*TASK PROMPT:* Output, without alteration, the first line of the entries and each line after it, stopping with the line that contains "mat.diffuse_color = GREY".

+++ SOURCE MATERIAL

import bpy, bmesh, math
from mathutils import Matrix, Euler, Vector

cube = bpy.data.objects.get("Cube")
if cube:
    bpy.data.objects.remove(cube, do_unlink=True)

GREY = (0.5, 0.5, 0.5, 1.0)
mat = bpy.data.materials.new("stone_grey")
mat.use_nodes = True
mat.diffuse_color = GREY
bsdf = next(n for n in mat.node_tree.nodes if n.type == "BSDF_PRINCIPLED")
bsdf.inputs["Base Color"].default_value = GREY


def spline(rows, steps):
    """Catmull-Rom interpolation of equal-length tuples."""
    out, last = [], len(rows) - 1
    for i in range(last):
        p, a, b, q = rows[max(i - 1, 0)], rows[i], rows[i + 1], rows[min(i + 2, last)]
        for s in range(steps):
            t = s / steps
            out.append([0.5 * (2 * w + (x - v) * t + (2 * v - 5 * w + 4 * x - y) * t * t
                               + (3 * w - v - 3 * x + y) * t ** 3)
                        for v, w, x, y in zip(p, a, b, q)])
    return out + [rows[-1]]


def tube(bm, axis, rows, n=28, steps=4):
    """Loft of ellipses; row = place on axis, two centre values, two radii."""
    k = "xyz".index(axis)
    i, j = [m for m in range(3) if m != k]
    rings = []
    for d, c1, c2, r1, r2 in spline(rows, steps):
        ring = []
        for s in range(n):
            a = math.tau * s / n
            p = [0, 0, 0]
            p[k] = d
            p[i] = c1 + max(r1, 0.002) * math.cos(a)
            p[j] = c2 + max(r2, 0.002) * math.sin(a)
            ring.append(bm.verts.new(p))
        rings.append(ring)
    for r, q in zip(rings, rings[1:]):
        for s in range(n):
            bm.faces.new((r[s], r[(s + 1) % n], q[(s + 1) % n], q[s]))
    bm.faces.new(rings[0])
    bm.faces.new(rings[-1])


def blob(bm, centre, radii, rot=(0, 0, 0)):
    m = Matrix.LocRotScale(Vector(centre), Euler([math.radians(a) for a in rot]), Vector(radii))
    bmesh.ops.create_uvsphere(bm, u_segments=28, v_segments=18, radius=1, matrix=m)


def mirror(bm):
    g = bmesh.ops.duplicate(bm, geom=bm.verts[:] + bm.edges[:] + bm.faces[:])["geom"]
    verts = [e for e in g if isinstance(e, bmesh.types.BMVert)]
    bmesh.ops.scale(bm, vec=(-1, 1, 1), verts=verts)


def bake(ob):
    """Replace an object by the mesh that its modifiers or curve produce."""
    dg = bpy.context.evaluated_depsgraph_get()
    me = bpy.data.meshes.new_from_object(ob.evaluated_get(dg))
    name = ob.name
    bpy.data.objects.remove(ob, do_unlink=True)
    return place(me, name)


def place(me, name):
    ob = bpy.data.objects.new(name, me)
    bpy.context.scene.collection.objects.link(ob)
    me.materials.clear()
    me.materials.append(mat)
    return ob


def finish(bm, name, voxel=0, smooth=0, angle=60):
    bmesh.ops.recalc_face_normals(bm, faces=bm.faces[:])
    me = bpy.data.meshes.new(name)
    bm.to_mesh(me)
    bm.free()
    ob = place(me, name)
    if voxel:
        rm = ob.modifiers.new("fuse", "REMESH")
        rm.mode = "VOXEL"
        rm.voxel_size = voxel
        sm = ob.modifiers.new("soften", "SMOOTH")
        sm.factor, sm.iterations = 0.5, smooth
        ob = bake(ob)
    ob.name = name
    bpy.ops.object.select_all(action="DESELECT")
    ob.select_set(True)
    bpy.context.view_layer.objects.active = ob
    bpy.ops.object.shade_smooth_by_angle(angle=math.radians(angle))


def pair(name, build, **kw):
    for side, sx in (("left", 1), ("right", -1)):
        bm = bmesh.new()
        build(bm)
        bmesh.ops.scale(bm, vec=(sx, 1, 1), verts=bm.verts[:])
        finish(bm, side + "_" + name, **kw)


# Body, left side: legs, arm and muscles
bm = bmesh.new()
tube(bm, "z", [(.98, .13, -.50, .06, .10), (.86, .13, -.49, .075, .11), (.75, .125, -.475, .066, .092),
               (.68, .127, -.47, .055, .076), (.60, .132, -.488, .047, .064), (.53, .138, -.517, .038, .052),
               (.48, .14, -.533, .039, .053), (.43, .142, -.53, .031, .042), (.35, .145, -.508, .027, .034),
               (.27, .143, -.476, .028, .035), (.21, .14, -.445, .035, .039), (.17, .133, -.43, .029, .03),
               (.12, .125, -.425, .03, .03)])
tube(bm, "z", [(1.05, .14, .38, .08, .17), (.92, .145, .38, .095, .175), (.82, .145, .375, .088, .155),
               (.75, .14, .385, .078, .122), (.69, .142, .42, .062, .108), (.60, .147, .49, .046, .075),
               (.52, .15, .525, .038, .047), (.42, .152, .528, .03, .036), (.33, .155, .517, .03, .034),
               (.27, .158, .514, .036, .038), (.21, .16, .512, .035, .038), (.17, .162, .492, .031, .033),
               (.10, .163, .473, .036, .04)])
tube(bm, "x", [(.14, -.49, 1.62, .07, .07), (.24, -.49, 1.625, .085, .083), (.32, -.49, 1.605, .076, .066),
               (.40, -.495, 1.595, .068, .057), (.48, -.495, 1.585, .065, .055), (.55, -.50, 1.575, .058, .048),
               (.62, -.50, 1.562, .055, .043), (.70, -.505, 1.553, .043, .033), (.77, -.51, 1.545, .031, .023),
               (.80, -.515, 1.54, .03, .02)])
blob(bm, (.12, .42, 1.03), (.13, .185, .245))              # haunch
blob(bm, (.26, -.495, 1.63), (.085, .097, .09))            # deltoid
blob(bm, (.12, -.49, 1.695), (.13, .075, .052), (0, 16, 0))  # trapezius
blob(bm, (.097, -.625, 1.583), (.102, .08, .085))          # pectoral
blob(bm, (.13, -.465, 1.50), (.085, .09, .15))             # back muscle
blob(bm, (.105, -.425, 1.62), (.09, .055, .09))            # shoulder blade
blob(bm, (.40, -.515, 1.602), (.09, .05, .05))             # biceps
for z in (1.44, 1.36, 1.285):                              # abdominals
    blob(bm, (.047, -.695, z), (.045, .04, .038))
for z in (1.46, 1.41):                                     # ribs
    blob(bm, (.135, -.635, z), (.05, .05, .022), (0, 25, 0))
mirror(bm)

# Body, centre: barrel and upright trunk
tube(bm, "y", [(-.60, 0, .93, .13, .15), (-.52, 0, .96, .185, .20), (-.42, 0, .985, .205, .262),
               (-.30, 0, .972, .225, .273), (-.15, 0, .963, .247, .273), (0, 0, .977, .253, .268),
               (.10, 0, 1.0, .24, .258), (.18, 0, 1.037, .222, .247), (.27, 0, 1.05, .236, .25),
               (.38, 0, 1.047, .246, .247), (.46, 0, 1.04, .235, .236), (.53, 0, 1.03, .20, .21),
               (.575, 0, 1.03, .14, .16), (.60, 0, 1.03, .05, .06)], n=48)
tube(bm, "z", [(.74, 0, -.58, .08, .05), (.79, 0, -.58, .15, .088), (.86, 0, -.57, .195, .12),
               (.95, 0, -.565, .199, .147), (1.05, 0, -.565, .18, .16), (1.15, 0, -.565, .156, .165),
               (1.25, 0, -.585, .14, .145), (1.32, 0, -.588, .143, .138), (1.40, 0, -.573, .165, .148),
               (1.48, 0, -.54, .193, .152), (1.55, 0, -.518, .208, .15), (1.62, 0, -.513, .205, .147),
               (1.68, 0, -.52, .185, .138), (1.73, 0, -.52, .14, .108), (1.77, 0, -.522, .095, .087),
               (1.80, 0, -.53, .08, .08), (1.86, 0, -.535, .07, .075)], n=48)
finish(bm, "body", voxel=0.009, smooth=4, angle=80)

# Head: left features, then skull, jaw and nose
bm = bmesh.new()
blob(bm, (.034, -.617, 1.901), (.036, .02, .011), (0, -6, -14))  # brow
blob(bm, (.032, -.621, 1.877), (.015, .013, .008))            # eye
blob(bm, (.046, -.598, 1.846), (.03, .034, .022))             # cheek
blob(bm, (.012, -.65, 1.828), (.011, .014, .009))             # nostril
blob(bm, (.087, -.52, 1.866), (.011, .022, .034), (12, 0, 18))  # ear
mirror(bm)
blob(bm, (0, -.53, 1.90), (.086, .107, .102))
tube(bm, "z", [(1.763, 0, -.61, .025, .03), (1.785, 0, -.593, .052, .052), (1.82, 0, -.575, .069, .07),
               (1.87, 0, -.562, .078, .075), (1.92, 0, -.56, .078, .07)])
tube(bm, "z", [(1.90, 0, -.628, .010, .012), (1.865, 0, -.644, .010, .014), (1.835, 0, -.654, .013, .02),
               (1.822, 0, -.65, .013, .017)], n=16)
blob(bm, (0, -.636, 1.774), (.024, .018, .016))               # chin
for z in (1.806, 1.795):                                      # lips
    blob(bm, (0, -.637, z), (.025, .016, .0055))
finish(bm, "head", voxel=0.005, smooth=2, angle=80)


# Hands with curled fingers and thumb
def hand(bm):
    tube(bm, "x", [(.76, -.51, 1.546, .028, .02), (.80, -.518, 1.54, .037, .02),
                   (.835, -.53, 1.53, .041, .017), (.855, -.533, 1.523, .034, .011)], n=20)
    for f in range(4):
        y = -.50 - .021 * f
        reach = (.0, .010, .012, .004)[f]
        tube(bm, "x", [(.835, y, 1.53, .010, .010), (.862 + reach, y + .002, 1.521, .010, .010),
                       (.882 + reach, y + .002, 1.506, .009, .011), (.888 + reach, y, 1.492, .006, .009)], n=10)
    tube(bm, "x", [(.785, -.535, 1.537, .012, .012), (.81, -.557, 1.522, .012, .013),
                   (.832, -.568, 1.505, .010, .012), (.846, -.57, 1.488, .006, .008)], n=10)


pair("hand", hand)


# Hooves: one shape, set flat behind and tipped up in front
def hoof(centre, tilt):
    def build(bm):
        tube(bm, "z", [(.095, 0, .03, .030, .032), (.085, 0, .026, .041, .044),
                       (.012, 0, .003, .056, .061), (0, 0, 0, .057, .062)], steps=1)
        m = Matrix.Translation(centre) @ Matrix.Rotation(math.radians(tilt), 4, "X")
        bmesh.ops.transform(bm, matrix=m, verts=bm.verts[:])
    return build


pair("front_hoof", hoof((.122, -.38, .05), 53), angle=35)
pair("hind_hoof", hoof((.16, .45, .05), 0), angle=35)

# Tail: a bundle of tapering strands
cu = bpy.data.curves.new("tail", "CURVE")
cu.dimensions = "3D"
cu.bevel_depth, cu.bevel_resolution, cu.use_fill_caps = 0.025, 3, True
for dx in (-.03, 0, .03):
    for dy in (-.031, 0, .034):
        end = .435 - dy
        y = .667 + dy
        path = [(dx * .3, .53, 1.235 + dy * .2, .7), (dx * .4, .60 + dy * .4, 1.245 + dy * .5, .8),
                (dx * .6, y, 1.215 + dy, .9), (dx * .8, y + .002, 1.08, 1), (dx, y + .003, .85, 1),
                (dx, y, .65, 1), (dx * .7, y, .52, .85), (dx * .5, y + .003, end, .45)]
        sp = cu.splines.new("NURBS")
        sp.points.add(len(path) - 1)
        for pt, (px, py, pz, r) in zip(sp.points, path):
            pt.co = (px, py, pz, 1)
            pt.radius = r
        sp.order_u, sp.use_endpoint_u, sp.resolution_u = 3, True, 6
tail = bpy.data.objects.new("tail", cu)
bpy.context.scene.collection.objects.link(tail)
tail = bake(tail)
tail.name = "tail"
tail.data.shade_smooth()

++++++

*RESULT OF THIS TASK:*
import bpy, bmesh, math
from mathutils import Matrix, Euler, Vector

cube = bpy.data.objects.get("Cube")
if cube:
    bpy.data.objects.remove(cube, do_unlink=True)

GREY = (0.5, 0.5, 0.5, 1.0)
mat = bpy.data.materials.new("stone_grey")
mat.use_nodes = True
mat.diffuse_color = GREY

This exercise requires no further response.